It has been a week since Chancellor of the Exchequer George Osborne announced his 2013 Budget and the reaction has been quite blunt in all honesty. The reaction probably reflects the state of the economy, flat and underwhelming. Osborne has decided to bring in more cuts, looser monetary policy and he is even trying to create another housing bubble.
Before I analyse some of the key facets of the Budget it should be noted that youth unemployment is close to 1m, underemployment (the number highly skilled workers in low paid work) currently stands at 3.05m and the Bank Of England is warning the country of a triple-dip recession. Things look bleak to say the least. With the economy performing so poorly I was hoping (not expecting) the Chancellor to announce at least one policy that could galvanise consumers; a cut in the rate of VAT would have been ideal. Retailers were complaining about a lack of spending on high streets at Christmas, making things cheaper would incentivise spending simply by making things cheaper. This could provide some remedy to the economy that clearly needs a boost.
But it was not to be and Osborne made it clear he was sticking to Plan A, deficit reduction. Unfortunately spending as a percentage of GDP has actually increased since the Coalition took power and this is due to the increase in unemployment and therefore welfare payments. This accounts for the nominal rise in welfare payments such as Job Seekers Allowance, but the decline in real terms. Home Secretary Iain Duncan Smith announcing a 1% increase.
Plan A is not working to the dismay of Osborne and the Office Of Budgetary Responsibility (OBR). The fiscal watchdog, a body founded by Osborne in 2010 had to revise its growth figures again, predicting growth in 2013 to just 0.6%, down from its previous figure of 1.2%. This is not the first time the OBR has had to revise its growth figures, leaving me to wonder how they can be repeatedly making either optimistic or unrealistic forecasts for growth. In their defence there are obviously only predictions and forecasts should never be taken as a given, still, it does not bode well. A figure of 1.2% is hardly triumphant; let alone slashing that figure by half.
As I mentioned the deficit is actually rising, so the austerity medicine is not actually working…yet. It was always a long-term goal, the goal to reduce the bloated public sector and have the private sector replace the jobs lost, but that clearly is not happening. The current deficit stands at £120billion, so the debt-to-GDP is at 88% (IMF). In other words, the public finances are going to have to reduce significantly until we say any major fiscal policies exerted by the government, as the debt-to-GDP is very high.

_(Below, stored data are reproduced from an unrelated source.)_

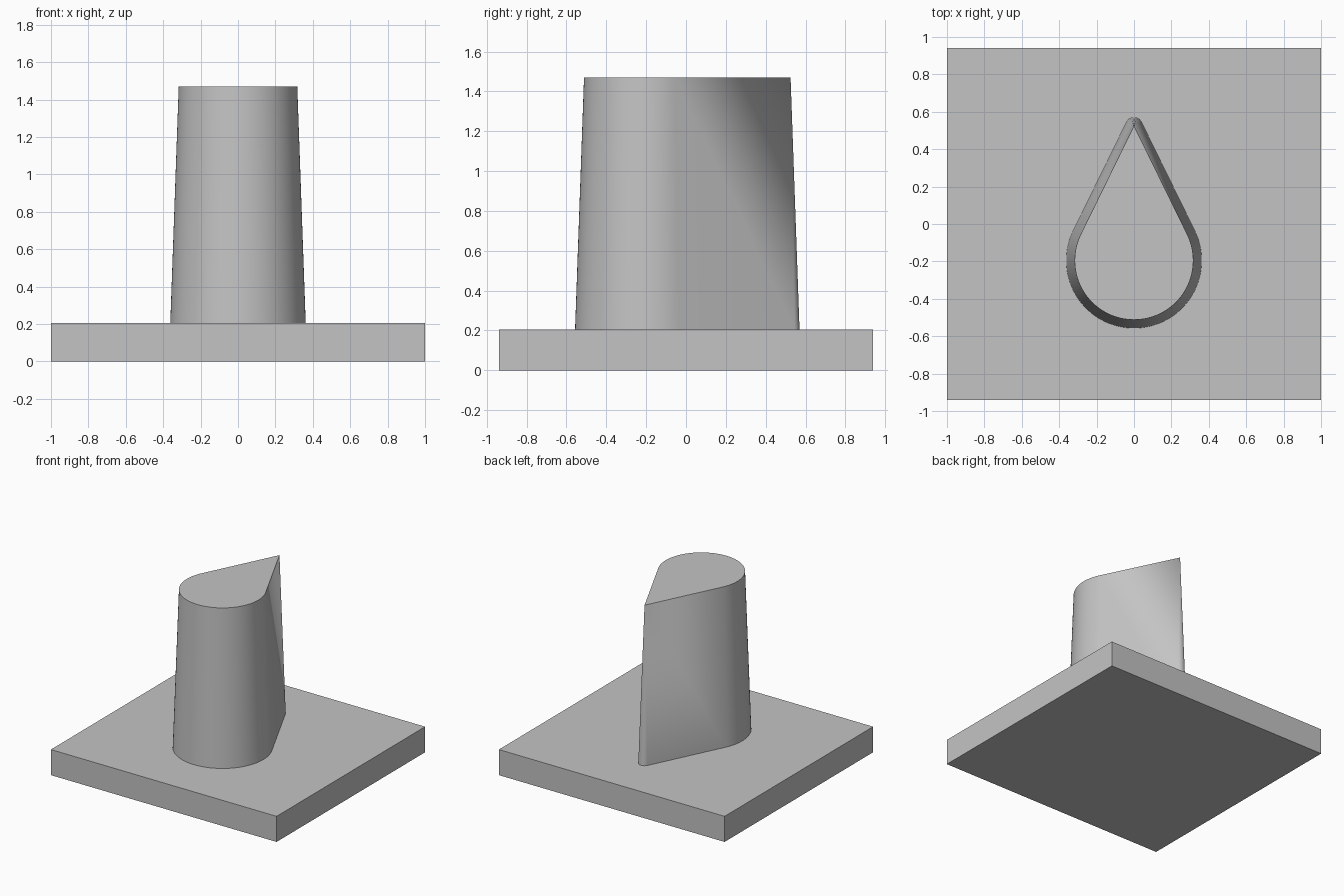
import bpy
import bmesh
from math import sin, cos, acos, pi, radians

cube = bpy.data.objects.get("Cube")
if cube:
    bpy.data.objects.remove(cube)

# One plain grey for the whole model
grey = bpy.data.materials.new("grey")
grey.use_nodes = True
colour = (0.55, 0.55, 0.55, 1)
grey.diffuse_color = colour
grey.node_tree.nodes["Principled BSDF"].inputs["Base Color"].default_value = colour

BASE_TOP, COLUMN_TOP = 0.205, 1.47
ROUND_Y, TIP_Y = -0.195, 0.525
RADIUS, FLARE = 0.317, 0.045


def add_object(name, bm):
    bmesh.ops.recalc_face_normals(bm, faces=bm.faces)
    mesh = bpy.data.meshes.new(name)
    bm.to_mesh(mesh)
    bm.free()
    mesh.materials.append(grey)
    obj = bpy.data.objects.new(name, mesh)
    bpy.context.collection.objects.link(obj)
    return obj


def arc(centre_y, radius, start, end, steps):
    """Arc points, with the angle measured from +y towards +x."""
    angles = [start + (end - start) * i / steps for i in range(steps + 1)]
    return [(radius * sin(t), centre_y + radius * cos(t)) for t in angles]


def teardrop(bm, grow, z):
    """Teardrop outline grown outwards, with a rounded tip."""
    tangent = acos(RADIUS / (TIP_Y - ROUND_Y))
    outline = arc(ROUND_Y, RADIUS + grow, tangent, 2 * pi - tangent, 72)
    outline += arc(TIP_Y, grow, -tangent, tangent, 16)
    return [bm.verts.new((x, y, z)) for x, y in outline]


# Square base plate
bm = bmesh.new()
bmesh.ops.create_cube(bm, size=1)
bmesh.ops.scale(bm, vec=(2, 1.88, BASE_TOP), verts=bm.verts)
bmesh.ops.translate(bm, vec=(0, 0, BASE_TOP / 2), verts=bm.verts)
add_object("base_plate", bm)

# Drafted teardrop column, sharp at the top of its tip
bm = bmesh.new()
lower = teardrop(bm, FLARE, BASE_TOP)
upper = teardrop(bm, 0, COLUMN_TOP)
for i in range(len(lower)):
    j = (i + 1) % len(lower)
    bm.faces.new((lower[i], lower[j], upper[j], upper[i]))
bm.faces.new(upper)
bm.faces.new(lower[::-1])
bmesh.ops.remove_doubles(bm, verts=bm.verts, dist=0.0001)
column = add_object("teardrop_column", bm)

bpy.ops.object.select_all(action="DESELECT")
column.select_set(True)
bpy.context.view_layer.objects.active = column
bpy.ops.object.shade_smooth_by_angle(angle=radians(30))
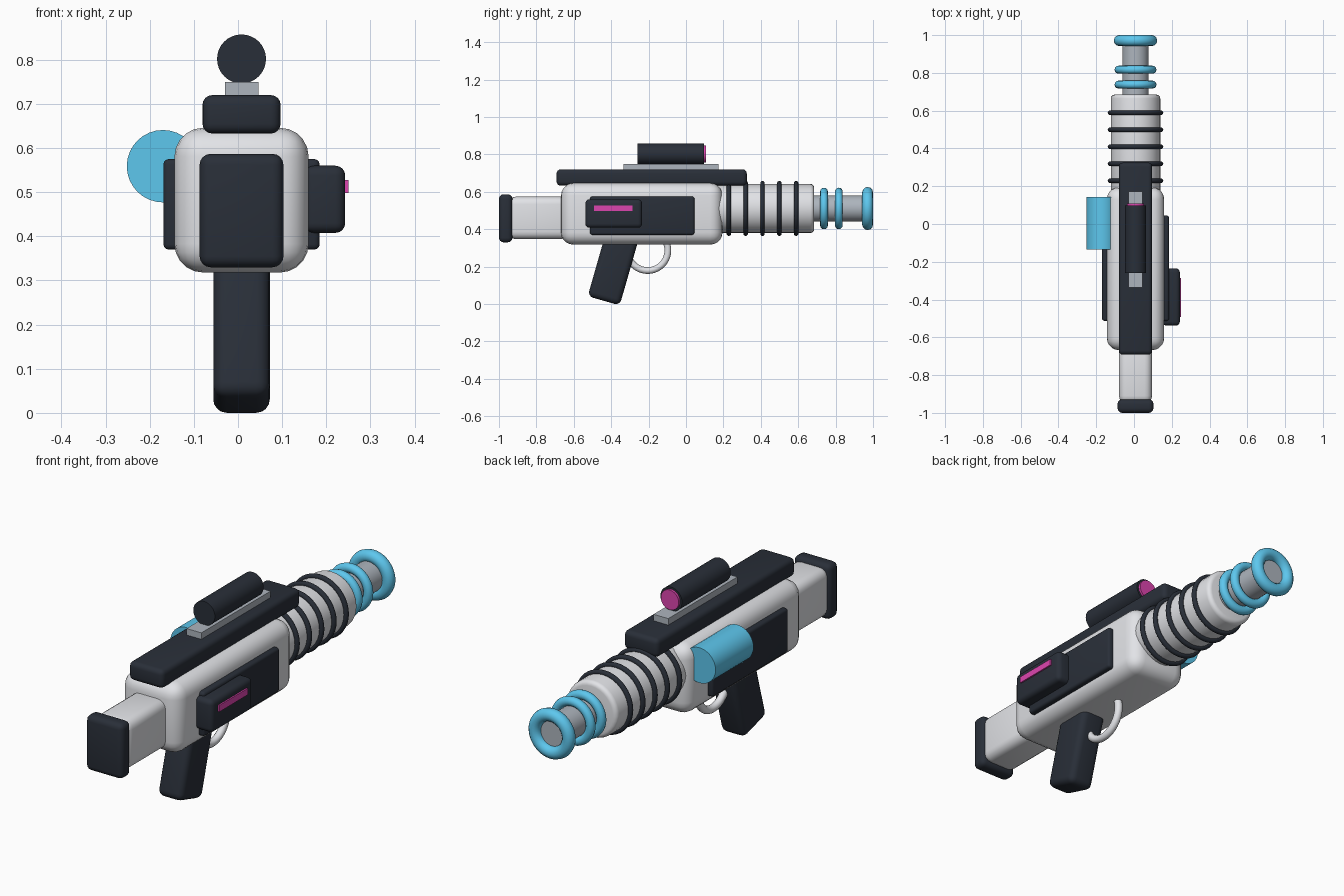
import bpy, math
from mathutils import Vector

if "Cube" in bpy.data.objects:
    bpy.data.objects.remove(bpy.data.objects["Cube"])

XC = 0.008          # centre plane of the blaster
BZ = 0.511          # barrel axis height


def material(name, rgb):
    m = bpy.data.materials.new(name)
    m.diffuse_color = (*rgb, 1)
    m.use_nodes = True
    m.node_tree.nodes["Principled BSDF"].inputs["Base Color"].default_value = m.diffuse_color
    return m


SHELL = material("light_shell", (0.76, 0.77, 0.80))
STEEL = material("steel", (0.42, 0.46, 0.51))
DARK = material("dark_slate", (0.022, 0.028, 0.040))
BLUE = material("sky_blue", (0.11, 0.57, 0.85))
PINK = material("magenta", (0.72, 0.06, 0.43))


def finish(name, mat, bevel=0, segments=4):
    ob = bpy.context.object
    ob.name = name
    ob.data.materials.append(mat)
    if bevel:
        mod = ob.modifiers.new("bevel", 'BEVEL')
        mod.width, mod.segments = bevel, segments
        mod.limit_method = 'ANGLE'
        mod.angle_limit = math.radians(40)
        bpy.ops.object.modifier_apply(modifier="bevel")
    bpy.ops.object.shade_smooth_by_angle(angle=math.radians(35))
    return ob


def box(name, mat, x, y, z, bevel=0, segments=4):
    """Rounded box from (min, max) pairs."""
    lo, hi = Vector((x[0], y[0], z[0])), Vector((x[1], y[1], z[1]))
    bpy.ops.mesh.primitive_cube_add(size=1, location=(lo + hi) / 2)
    bpy.context.object.scale = hi - lo
    bpy.ops.object.transform_apply(location=False, rotation=False, scale=True)
    return finish(name, mat, bevel, segments)


def mid_box(name, mat, width, y, z, bevel=0, segments=4):
    return box(name, mat, (XC - width / 2, XC + width / 2), y, z, bevel, segments)


def tube(name, mat, r, y, x=XC, z=BZ, bevel=0):
    """Solid cylinder along y."""
    bpy.ops.mesh.primitive_cylinder_add(vertices=32, radius=r, depth=y[1] - y[0],
        location=(x, (y[0] + y[1]) / 2, z), rotation=(math.pi / 2, 0, 0))
    return finish(name, mat, bevel)


def ring(name, mat, major, minor, loc, rot):
    bpy.ops.mesh.primitive_torus_add(major_radius=major, minor_radius=minor,
        major_segments=40, minor_segments=12, location=loc, rotation=rot)
    return finish(name, mat)


# Main body, stock and butt pad
mid_box("body", SHELL, 0.304, (-0.668, 0.195), (0.318, 0.646), 0.065, 5)
mid_box("stock", SHELL, 0.175, (-0.95, -0.63), (0.347, 0.574), 0.04)
mid_box("butt_pad", DARK, 0.19, (-1.0, -0.928), (0.33, 0.587), 0.025)

# Top rail, scope mount and scope
mid_box("top_rail", DARK, 0.177, (-0.692, 0.325), (0.633, 0.72), 0.022)
mid_box("scope_mount", STEEL, 0.076, (-0.335, 0.173), (0.71, 0.75))
tube("scope", DARK, 0.0555, (-0.26, 0.097), z=0.802)
tube("scope_lens", PINK, 0.046, (0.08, 0.108), z=0.802)

# Barrel with dark cooling rings
tube("barrel", SHELL, 0.131, (0.12, 0.685), bevel=0.02)
for i in range(5):
    ring(f"barrel_ring_{i + 1}", DARK, 0.135, 0.012,
         (XC, 0.229 + 0.09 * i, BZ), (math.pi / 2, 0, 0))

# Muzzle with blue emitter rings
tube("muzzle", STEEL, 0.07, (0.65, 0.972))
for i, (y, major, minor) in enumerate([(0.738, 0.09, 0.021), (0.817, 0.09, 0.021),
                                       (0.971, 0.086, 0.029)]):
    ring(f"muzzle_ring_{i + 1}", BLUE, major, minor, (XC, y, BZ), (math.pi / 2, 0, 0))

# Slanted grip
tilt = math.radians(16)
axis = Vector((0, math.sin(tilt), math.cos(tilt)))
grip = box("grip", DARK, (-0.064, 0.064), (-0.089, 0.089), (-0.2, 0.2), 0.03)
grip.rotation_euler.x = -tilt
grip.location = Vector((XC, -0.44, 0.0175)) + axis * 0.2

# Trigger guard, running into grip and body
ring("trigger_guard", SHELL, 0.108, 0.018, (XC, -0.205, 0.287), (0, math.pi / 2, 0))

# Side panels, mirrored
for side, s in (("right", 1), ("left", -1)):
    xs = sorted((XC + s * 0.12, XC + s * 0.177))
    box(f"{side}_panel", DARK, xs, (-0.513, 0.045), (0.37, 0.575), 0.012, 3)

# Power module with glowing strip on the right
box("power_module", DARK, (0.15, 0.243), (-0.538, -0.235), (0.408, 0.56), 0.022)
box("module_strip", PINK, (0.23, 0.25), (-0.493, -0.285), (0.498, 0.528))

# Energy canister on the left
tube("energy_canister", BLUE, 0.082, (-0.136, 0.143), x=-0.17, z=0.559)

Clearly Osborne’s policies highlight his and the government’s stance on fiscal policies. But with the economy is such disarray there will be some avenue to try and stimulate the monetary side of the economy and this is the reason why Osborne has refreshed the Bank Of England’s mandate. In an attempt to provide more room to maneuver the Bank of England will now be a little more flexible in it approach. Perhaps the biggest change in the Bank Of England’s mandate is something known as “explicit forward guidance” whereby the MPC makes a pledge to keep rates very low over a designated period. This should give markets more confidence due to the stability announcements should provide. It should also grant consumers with sufficient information about interest rates on loans, if rates remain low it should encourage more spending. These outcomes remain hypothetical and over time, the Chancellor may refresh the remit. In my opinion, the policies may be ineffective. If you look at the current interest rate, it has been at a record low level of 0.5 % since March 2009 and that still has not added much to market confidence. This situation resembles Japan in the early 1990s. Not only can predictions be made about the interest rate, but the evidence given highlights that it does not always translate to increase in spending, despite the low level of interest attached. We could even be in a liquidity trap, a state in an economy where monetary policies have no effect on growth. The interest rate has been 0.5% since March 2009, since then the Bank Of England have tried to boost the economy by buying government debt, quantitative easing, which is monetary policy. Growth has remained very low and the policies do not appear to be working.
The Chancellor also announced a new policy known as the “Help to Buy” policy, which is designed to protect banks against losses on high value mortgages. Politically, it may look good, but economically there are questions. It sounds like a government funded credit bubble. Whilst I do not think it will resemble anything like what we saw during the Blair days of the economy being pumped full of toxic mortgages. As time elapses, the scheme will undoubtedly become clearer. It may even provide the boost this economy so desperately needs.
In all honesty this Budget has confirmed that the UK has a long road ahead in terms of a tangible growth. The economy continues to “grow” at a disappointing rate and there are more cuts to come. Despite the cut in beer relief, the cut in cooperation tax that benefits large multinationals more than small or medium sized ones, this Budget has reflected the mood of the economy. It has been flat.